**ABOUT THIS TASK:**
Repeat the lines below exactly as written, please, from the line with "mod.solver = 'EXACT'" to the line with "bpy.ops.object.shade_smooth_by_angle(angle=radians(30))", both lines included, and no others.
- - -
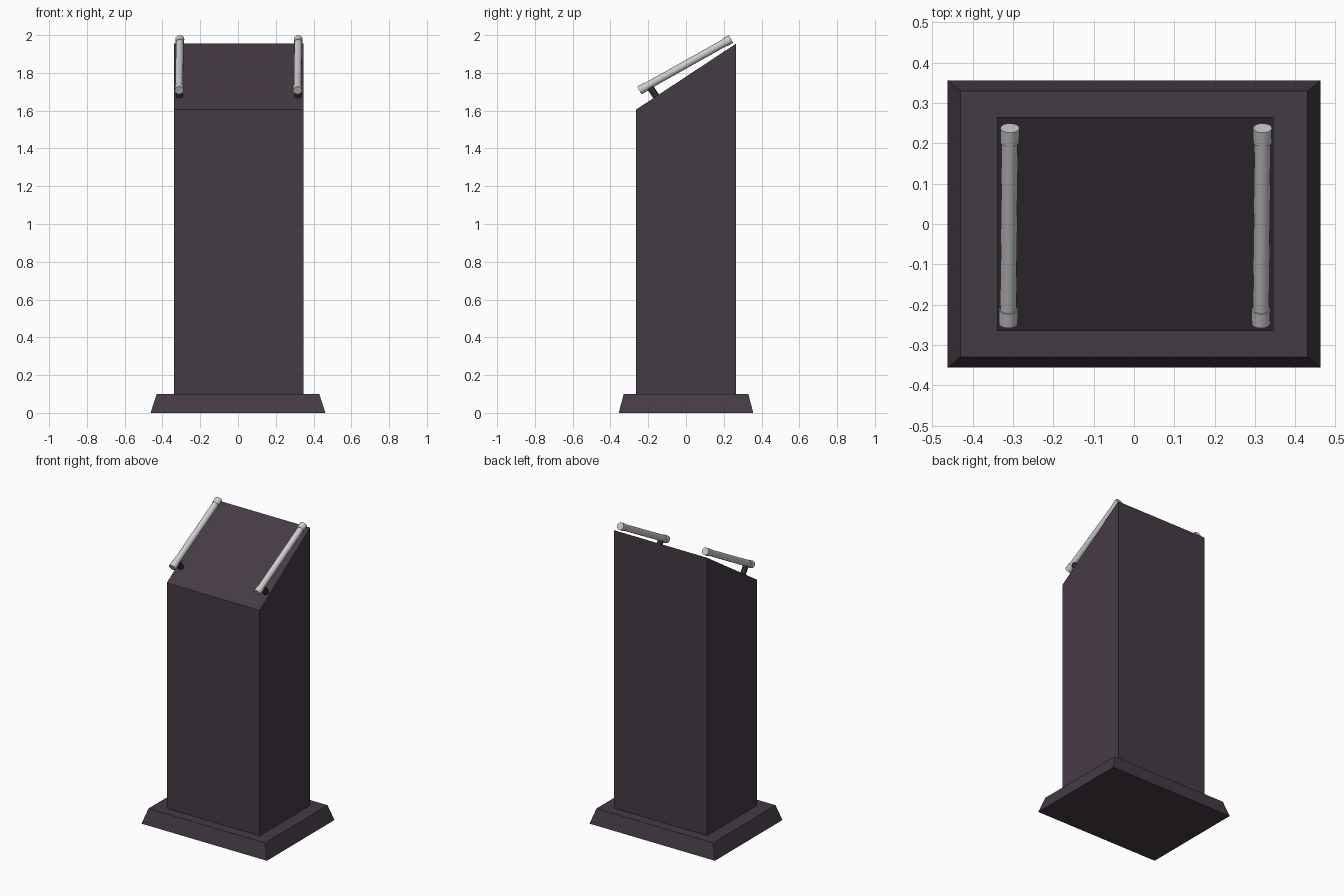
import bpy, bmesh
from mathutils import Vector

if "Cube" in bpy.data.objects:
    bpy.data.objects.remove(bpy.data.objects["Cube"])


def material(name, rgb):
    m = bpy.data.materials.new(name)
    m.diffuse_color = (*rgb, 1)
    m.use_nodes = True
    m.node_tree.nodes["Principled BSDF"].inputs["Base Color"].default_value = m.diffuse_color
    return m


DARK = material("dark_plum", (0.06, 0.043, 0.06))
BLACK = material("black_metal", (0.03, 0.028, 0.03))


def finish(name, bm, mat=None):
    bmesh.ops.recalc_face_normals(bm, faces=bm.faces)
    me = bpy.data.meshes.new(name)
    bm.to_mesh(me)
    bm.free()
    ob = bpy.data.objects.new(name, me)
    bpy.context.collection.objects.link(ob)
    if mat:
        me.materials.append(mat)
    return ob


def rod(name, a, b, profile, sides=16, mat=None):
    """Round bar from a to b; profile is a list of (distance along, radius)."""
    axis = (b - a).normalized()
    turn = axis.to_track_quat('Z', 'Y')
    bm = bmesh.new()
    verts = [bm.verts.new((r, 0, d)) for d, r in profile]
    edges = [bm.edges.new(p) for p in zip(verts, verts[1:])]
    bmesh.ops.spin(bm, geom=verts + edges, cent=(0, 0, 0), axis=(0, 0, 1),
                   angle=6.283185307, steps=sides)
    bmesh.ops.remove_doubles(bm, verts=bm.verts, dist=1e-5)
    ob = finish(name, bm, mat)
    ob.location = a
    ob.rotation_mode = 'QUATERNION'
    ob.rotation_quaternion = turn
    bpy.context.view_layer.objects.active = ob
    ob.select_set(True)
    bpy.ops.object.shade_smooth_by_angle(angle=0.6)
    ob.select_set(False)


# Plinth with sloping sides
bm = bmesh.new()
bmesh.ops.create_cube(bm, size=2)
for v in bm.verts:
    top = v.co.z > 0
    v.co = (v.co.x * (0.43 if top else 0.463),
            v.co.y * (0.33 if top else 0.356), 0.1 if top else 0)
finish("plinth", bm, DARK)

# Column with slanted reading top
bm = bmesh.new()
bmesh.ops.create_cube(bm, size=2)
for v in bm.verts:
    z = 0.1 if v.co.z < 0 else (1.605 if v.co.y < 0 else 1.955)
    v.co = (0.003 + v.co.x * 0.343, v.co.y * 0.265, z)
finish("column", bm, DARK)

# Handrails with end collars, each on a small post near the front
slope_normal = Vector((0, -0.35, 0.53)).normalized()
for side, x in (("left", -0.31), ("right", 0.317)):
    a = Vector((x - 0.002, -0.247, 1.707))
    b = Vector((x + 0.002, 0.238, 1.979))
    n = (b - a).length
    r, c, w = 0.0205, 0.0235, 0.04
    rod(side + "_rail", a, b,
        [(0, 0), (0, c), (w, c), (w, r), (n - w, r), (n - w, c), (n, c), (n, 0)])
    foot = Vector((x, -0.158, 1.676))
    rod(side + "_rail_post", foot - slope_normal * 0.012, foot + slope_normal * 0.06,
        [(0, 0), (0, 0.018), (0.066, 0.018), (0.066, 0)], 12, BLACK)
- - -
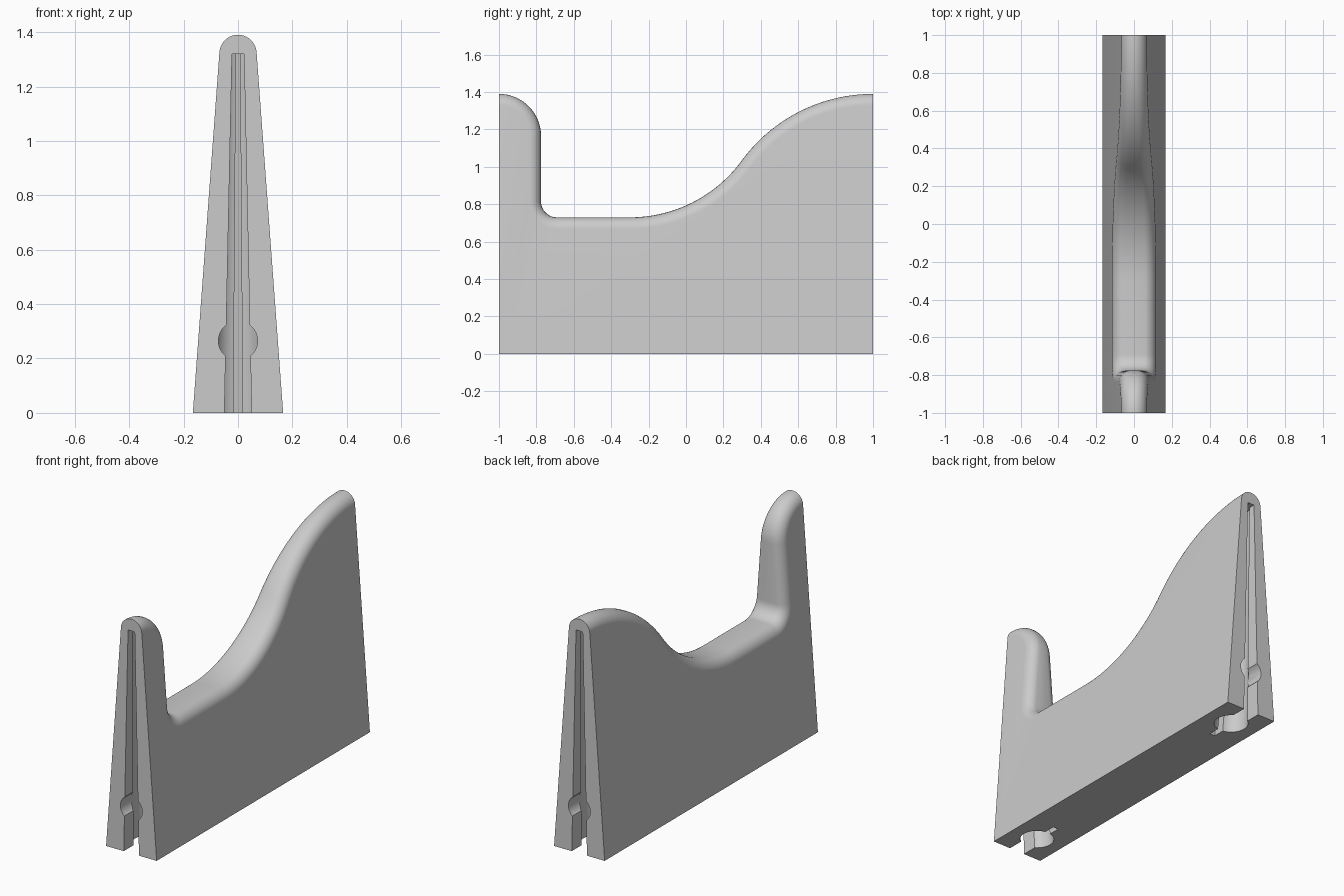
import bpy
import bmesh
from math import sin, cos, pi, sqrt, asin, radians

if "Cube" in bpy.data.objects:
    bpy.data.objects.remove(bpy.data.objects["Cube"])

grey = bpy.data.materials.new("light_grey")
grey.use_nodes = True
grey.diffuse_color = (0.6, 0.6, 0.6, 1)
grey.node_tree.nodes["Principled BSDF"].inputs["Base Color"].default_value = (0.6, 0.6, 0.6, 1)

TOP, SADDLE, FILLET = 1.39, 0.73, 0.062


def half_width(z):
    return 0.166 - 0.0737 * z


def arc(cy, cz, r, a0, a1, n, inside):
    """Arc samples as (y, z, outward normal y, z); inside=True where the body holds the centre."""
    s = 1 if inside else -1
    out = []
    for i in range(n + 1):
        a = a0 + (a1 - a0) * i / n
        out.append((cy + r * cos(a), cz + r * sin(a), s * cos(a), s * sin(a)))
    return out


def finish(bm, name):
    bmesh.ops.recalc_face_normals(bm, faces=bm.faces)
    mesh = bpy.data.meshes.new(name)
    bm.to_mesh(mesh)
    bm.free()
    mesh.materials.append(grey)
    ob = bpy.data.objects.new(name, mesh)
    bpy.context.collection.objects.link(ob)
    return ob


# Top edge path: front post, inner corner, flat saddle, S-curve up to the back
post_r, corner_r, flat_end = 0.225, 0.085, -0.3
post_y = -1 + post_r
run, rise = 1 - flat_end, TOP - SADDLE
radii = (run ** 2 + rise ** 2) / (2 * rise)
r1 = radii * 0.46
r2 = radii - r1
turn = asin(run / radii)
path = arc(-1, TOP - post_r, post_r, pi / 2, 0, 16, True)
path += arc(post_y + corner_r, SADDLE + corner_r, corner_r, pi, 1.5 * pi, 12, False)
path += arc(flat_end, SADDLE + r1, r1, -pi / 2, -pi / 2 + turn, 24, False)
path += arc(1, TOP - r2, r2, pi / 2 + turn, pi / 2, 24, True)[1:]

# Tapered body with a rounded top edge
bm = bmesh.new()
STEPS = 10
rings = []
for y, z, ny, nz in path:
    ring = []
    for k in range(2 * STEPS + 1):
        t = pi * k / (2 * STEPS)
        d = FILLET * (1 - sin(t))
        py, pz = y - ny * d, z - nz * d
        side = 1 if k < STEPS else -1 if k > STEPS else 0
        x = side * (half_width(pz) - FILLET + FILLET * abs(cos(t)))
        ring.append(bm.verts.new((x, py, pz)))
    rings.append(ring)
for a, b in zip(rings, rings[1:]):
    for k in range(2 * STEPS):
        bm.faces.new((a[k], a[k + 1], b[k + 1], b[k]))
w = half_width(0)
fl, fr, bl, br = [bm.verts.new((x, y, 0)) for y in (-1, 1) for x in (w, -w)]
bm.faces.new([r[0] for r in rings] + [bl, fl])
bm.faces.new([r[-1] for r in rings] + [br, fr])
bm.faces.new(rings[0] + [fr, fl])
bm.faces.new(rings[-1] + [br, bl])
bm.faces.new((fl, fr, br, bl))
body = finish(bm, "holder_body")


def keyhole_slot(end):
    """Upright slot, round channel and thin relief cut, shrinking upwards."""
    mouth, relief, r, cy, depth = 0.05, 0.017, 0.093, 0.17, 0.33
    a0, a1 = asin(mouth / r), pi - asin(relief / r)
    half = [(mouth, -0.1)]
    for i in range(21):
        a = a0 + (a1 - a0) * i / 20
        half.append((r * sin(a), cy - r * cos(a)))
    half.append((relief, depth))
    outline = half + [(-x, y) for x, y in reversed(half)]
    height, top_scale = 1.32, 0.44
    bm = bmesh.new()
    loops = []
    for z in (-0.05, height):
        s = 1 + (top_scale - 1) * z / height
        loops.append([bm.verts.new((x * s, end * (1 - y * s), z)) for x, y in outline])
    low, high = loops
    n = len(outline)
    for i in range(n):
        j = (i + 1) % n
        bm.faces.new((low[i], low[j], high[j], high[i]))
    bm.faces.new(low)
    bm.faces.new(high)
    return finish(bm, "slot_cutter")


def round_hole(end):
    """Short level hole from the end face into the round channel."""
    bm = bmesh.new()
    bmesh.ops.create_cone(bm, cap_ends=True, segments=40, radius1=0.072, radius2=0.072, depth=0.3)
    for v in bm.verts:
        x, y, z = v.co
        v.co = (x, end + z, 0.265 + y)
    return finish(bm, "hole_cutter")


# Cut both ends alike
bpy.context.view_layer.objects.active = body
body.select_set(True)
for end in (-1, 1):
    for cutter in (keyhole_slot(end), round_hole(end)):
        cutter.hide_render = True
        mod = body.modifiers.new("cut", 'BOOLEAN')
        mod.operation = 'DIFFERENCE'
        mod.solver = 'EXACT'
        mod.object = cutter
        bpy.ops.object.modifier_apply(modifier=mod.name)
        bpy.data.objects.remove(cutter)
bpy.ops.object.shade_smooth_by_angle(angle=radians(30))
- - -
**RESULT:**
        mod.solver = 'EXACT'
        mod.object = cutter
        bpy.ops.object.modifier_apply(modifier=mod.name)
        bpy.data.objects.remove(cutter)
bpy.ops.object.shade_smooth_by_angle(angle=radians(30))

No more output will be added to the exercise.